What you have to do – Your answer must repeat all of the entries word for word, without any images.

Exercise materials –
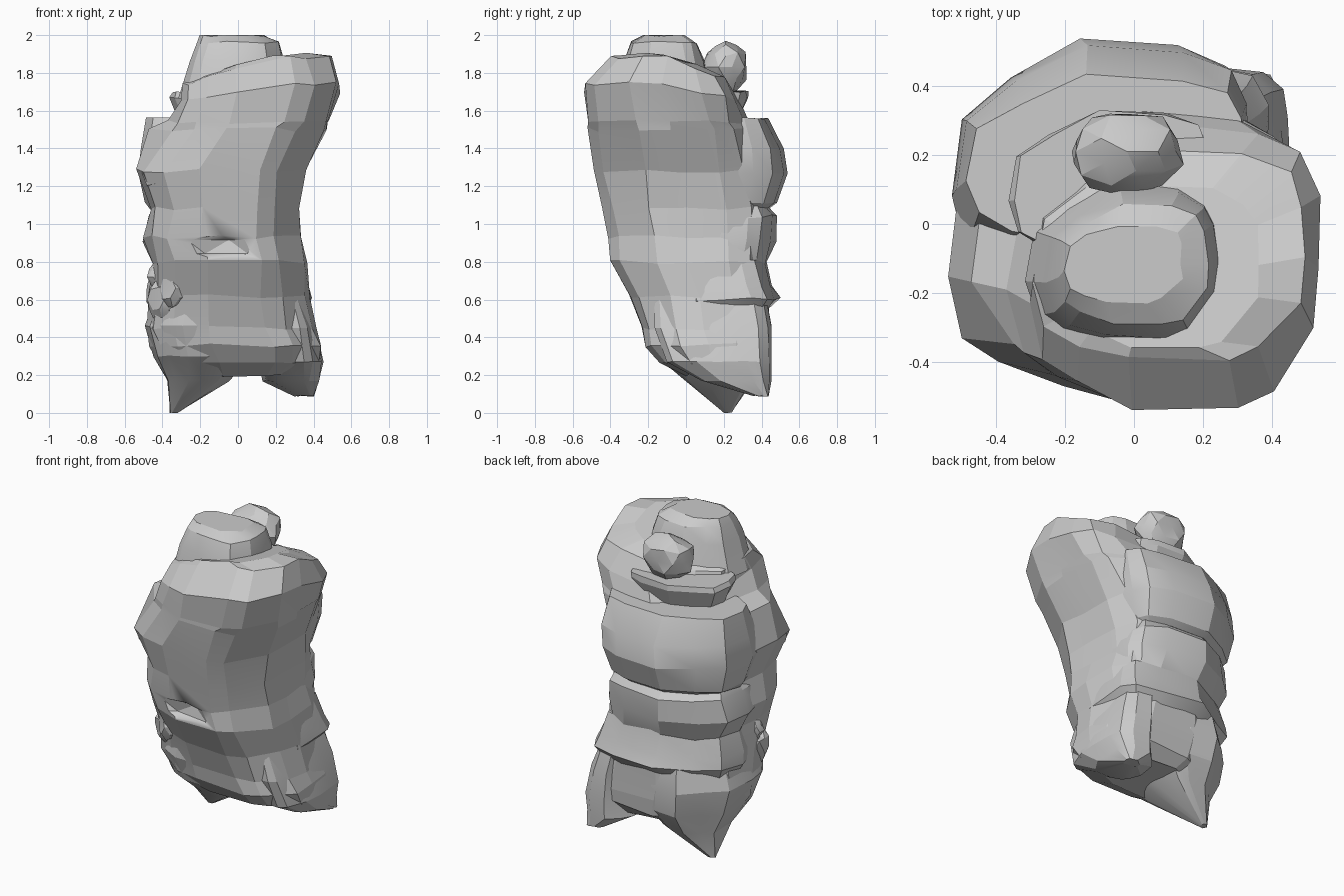
import bpy, bmesh, math, random
from mathutils import Vector

if "Cube" in bpy.data.objects:
    bpy.data.objects.remove(bpy.data.objects["Cube"])

random.seed(4)
# Shared irregular plan outline, scaled to each ring's bounds
PLAN = [(1, 0), (.98, -.42), (.67, -.89), (.43, -1), (-.28, -.98), (-.68, -.82), (-.91, -.64),
        (-1, -.24), (-.93, .37), (-.6, .68), (-.12, 1), (.55, .95), (.88, .78), (.98, .5)]


def finish(name, bm, angle):
    bmesh.ops.recalc_face_normals(bm, faces=bm.faces)
    me = bpy.data.meshes.new(name)
    bm.to_mesh(me)
    bm.free()
    ob = bpy.data.objects.new(name, me)
    bpy.context.collection.objects.link(ob)
    bpy.ops.object.select_all(action='DESELECT')
    ob.select_set(True)
    bpy.context.view_layer.objects.active = ob
    bpy.ops.object.shade_smooth_by_angle(angle=math.radians(angle))
    return ob


def loft(name, rings, jitter=0.01, bend=None, angle=20):
    """Stack the plan outline through rings of (z, x min, x max, y min, y max)."""
    bm = bmesh.new()
    rows = []
    for z, x0, x1, y0, y1 in rings:
        row = []
        for u, v in PLAN:
            p = Vector(((x0 + x1) / 2 + u * (x1 - x0) / 2, (y0 + y1) / 2 + v * (y1 - y0) / 2, z))
            if bend:
                p = bend(p)
            p += Vector([random.uniform(-jitter, jitter) for _ in range(3)])
            p.z = min(max(p.z, 0), 2)
            row.append(bm.verts.new(p))
        rows.append(row)
    n = len(PLAN)
    for a, b in zip(rows, rows[1:]):
        for i in range(n):
            bm.faces.new((a[i], a[(i + 1) % n], b[(i + 1) % n], b[i]))
    bm.faces.new(rows[0])
    bm.faces.new(rows[-1])
    return finish(name, bm, angle)


def lump(name, loc, size, jitter=0.15, sub=2):
    bm = bmesh.new()
    bmesh.ops.create_icosphere(bm, subdivisions=sub, radius=1)
    for v in bm.verts:
        k = 1 + random.uniform(-jitter, jitter)
        v.co = Vector([l + c * s * k for l, c, s in zip(loc, v.co, size)])
    return finish(name, bm, 20)


def shoulder_slope(p):
    # the left ledge narrows to a point at the front
    if 1.48 < p.z < 1.53 and p.x < 0 and p.y < -.3:
        p.x += .09
    # shoulders fall away to the left and the back
    if p.z > 1.65:
        f = min(1, (p.z - 1.65) / .15)
        p.z -= f * (.33 * max(0, .15 - p.x) + .36 * max(0, p.y + .1))
    return p


# Main body
body = loft("body", [
    (.20, -.30, .34, .00, .36), (.27, -.42, .44, -.14, .42), (.36, -.46, .44, -.21, .43),
    (.45, -.49, .41, -.24, .43), (.62, -.47, .37, -.30, .44), (.80, -.46, .36, -.40, .42),
    (.93, -.50, .33, -.41, .43), (1.08, -.47, .32, -.44, .43), (1.28, -.53, .36, -.48, .41),
    (1.50, -.48, .46, -.51, .36), (1.54, -.36, .48, -.52, .33), (1.74, -.31, .54, -.54, .29),
    (1.88, -.29, .50, -.40, .21), (1.90, -.22, .36, -.36, .12)],
    .012, shoulder_slope, angle=6)

# Notch below the chest
cut = lump("notch_cutter", (0, 0, 0), (.22, .09, .08), 0.05, 1)
cut.location = (-.11, -.44, .88)
cut.hide_render = True
cut.hide_set(True)
m = body.modifiers.new("notch", 'BOOLEAN')
m.operation, m.object, m.solver = 'DIFFERENCE', cut, 'EXACT'

# Overlapping bands down the back
loft("upper_back_band", [
    (1.08, -.46, .25, -.08, .44), (1.11, -.49, .28, -.10, .48), (1.27, -.53, .32, -.20, .54),
    (1.40, -.51, .33, -.16, .52), (1.56, -.49, .32, -.06, .43)], .006)
loft("middle_back_band", [
    (.78, -.45, .31, -.10, .42), (.91, -.51, .32, -.16, .47), (1.04, -.48, .30, -.12, .48),
    (1.09, -.45, .27, -.10, .43)], .012)
loft("lower_back_band", [
    (.53, -.44, .34, -.10, .43), (.60, -.49, .39, -.12, .49), (.67, -.48, .37, -.12, .46),
    (.81, -.45, .33, -.10, .43)], .012)

# Two lobes at the base
loft("left_base_lobe", [
    (0, -.36, -.32, .20, .24), (.17, -.38, -.05, .00, .36), (.30, -.45, .07, -.16, .43),
    (.46, -.49, .07, -.22, .45), (.60, -.44, .04, -.22, .43)], .005)
loft("right_base_lobe", [
    (.09, .30, .40, .36, .44), (.17, .13, .43, .08, .45), (.27, .11, .45, -.10, .45),
    (.45, .12, .41, -.17, .45), (.62, .12, .35, -.17, .42)], .005)

# Crown, collar and rear knob
loft("crown", [
    (1.66, -.31, .24, -.36, .14), (1.86, -.26, .24, -.33, .10), (1.96, -.22, .21, -.29, .06),
    (2.0, -.20, .14, -.23, .0)], .008)
loft("collar", [
    (1.55, -.31, .20, -.05, .28), (1.67, -.36, .22, -.10, .33), (1.70, -.35, .22, -.10, .33)], .006)
lump("rear_knob", (-.02, .21, 1.83), (.17, .12, .14), .1)

# Broken rubble on the left flank
for i, (loc, s) in enumerate([((-.39, -.12, .60), .11), ((-.33, -.18, .66), .10),
                              ((-.41, -.08, .72), .08), ((-.41, -.26, 1.27), .11)]):
    lump(f"rubble_{i}", loc, (s * .85, s * .8, s), .2)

Answer section –
import bpy, bmesh, math, random
from mathutils import Vector

if "Cube" in bpy.data.objects:
    bpy.data.objects.remove(bpy.data.objects["Cube"])

random.seed(4)
# Shared irregular plan outline, scaled to each ring's bounds
PLAN = [(1, 0), (.98, -.42), (.67, -.89), (.43, -1), (-.28, -.98), (-.68, -.82), (-.91, -.64),
        (-1, -.24), (-.93, .37), (-.6, .68), (-.12, 1), (.55, .95), (.88, .78), (.98, .5)]


def finish(name, bm, angle):
    bmesh.ops.recalc_face_normals(bm, faces=bm.faces)
    me = bpy.data.meshes.new(name)
    bm.to_mesh(me)
    bm.free()
    ob = bpy.data.objects.new(name, me)
    bpy.context.collection.objects.link(ob)
    bpy.ops.object.select_all(action='DESELECT')
    ob.select_set(True)
    bpy.context.view_layer.objects.active = ob
    bpy.ops.object.shade_smooth_by_angle(angle=math.radians(angle))
    return ob


def loft(name, rings, jitter=0.01, bend=None, angle=20):
    """Stack the plan outline through rings of (z, x min, x max, y min, y max)."""
    bm = bmesh.new()
    rows = []
    for z, x0, x1, y0, y1 in rings:
        row = []
        for u, v in PLAN:
            p = Vector(((x0 + x1) / 2 + u * (x1 - x0) / 2, (y0 + y1) / 2 + v * (y1 - y0) / 2, z))
            if bend:
                p = bend(p)
            p += Vector([random.uniform(-jitter, jitter) for _ in range(3)])
            p.z = min(max(p.z, 0), 2)
            row.append(bm.verts.new(p))
        rows.append(row)
    n = len(PLAN)
    for a, b in zip(rows, rows[1:]):
        for i in range(n):
            bm.faces.new((a[i], a[(i + 1) % n], b[(i + 1) % n], b[i]))
    bm.faces.new(rows[0])
    bm.faces.new(rows[-1])
    return finish(name, bm, angle)


def lump(name, loc, size, jitter=0.15, sub=2):
    bm = bmesh.new()
    bmesh.ops.create_icosphere(bm, subdivisions=sub, radius=1)
    for v in bm.verts:
        k = 1 + random.uniform(-jitter, jitter)
        v.co = Vector([l + c * s * k for l, c, s in zip(loc, v.co, size)])
    return finish(name, bm, 20)


def shoulder_slope(p):
    # the left ledge narrows to a point at the front
    if 1.48 < p.z < 1.53 and p.x < 0 and p.y < -.3:
        p.x += .09
    # shoulders fall away to the left and the back
    if p.z > 1.65:
        f = min(1, (p.z - 1.65) / .15)
        p.z -= f * (.33 * max(0, .15 - p.x) + .36 * max(0, p.y + .1))
    return p


# Main body
body = loft("body", [
    (.20, -.30, .34, .00, .36), (.27, -.42, .44, -.14, .42), (.36, -.46, .44, -.21, .43),
    (.45, -.49, .41, -.24, .43), (.62, -.47, .37, -.30, .44), (.80, -.46, .36, -.40, .42),
    (.93, -.50, .33, -.41, .43), (1.08, -.47, .32, -.44, .43), (1.28, -.53, .36, -.48, .41),
    (1.50, -.48, .46, -.51, .36), (1.54, -.36, .48, -.52, .33), (1.74, -.31, .54, -.54, .29),
    (1.88, -.29, .50, -.40, .21), (1.90, -.22, .36, -.36, .12)],
    .012, shoulder_slope, angle=6)

# Notch below the chest
cut = lump("notch_cutter", (0, 0, 0), (.22, .09, .08), 0.05, 1)
cut.location = (-.11, -.44, .88)
cut.hide_render = True
cut.hide_set(True)
m = body.modifiers.new("notch", 'BOOLEAN')
m.operation, m.object, m.solver = 'DIFFERENCE', cut, 'EXACT'

# Overlapping bands down the back
loft("upper_back_band", [
    (1.08, -.46, .25, -.08, .44), (1.11, -.49, .28, -.10, .48), (1.27, -.53, .32, -.20, .54),
    (1.40, -.51, .33, -.16, .52), (1.56, -.49, .32, -.06, .43)], .006)
loft("middle_back_band", [
    (.78, -.45, .31, -.10, .42), (.91, -.51, .32, -.16, .47), (1.04, -.48, .30, -.12, .48),
    (1.09, -.45, .27, -.10, .43)], .012)
loft("lower_back_band", [
    (.53, -.44, .34, -.10, .43), (.60, -.49, .39, -.12, .49), (.67, -.48, .37, -.12, .46),
    (.81, -.45, .33, -.10, .43)], .012)

# Two lobes at the base
loft("left_base_lobe", [
    (0, -.36, -.32, .20, .24), (.17, -.38, -.05, .00, .36), (.30, -.45, .07, -.16, .43),
    (.46, -.49, .07, -.22, .45), (.60, -.44, .04, -.22, .43)], .005)
loft("right_base_lobe", [
    (.09, .30, .40, .36, .44), (.17, .13, .43, .08, .45), (.27, .11, .45, -.10, .45),
    (.45, .12, .41, -.17, .45), (.62, .12, .35, -.17, .42)], .005)

# Crown, collar and rear knob
loft("crown", [
    (1.66, -.31, .24, -.36, .14), (1.86, -.26, .24, -.33, .10), (1.96, -.22, .21, -.29, .06),
    (2.0, -.20, .14, -.23, .0)], .008)
loft("collar", [
    (1.55, -.31, .20, -.05, .28), (1.67, -.36, .22, -.10, .33), (1.70, -.35, .22, -.10, .33)], .006)
lump("rear_knob", (-.02, .21, 1.83), (.17, .12, .14), .1)

# Broken rubble on the left flank
for i, (loc, s) in enumerate([((-.39, -.12, .60), .11), ((-.33, -.18, .66), .10),
                              ((-.41, -.08, .72), .08), ((-.41, -.26, 1.27), .11)]):
    lump(f"rubble_{i}", loc, (s * .85, s * .8, s), .2)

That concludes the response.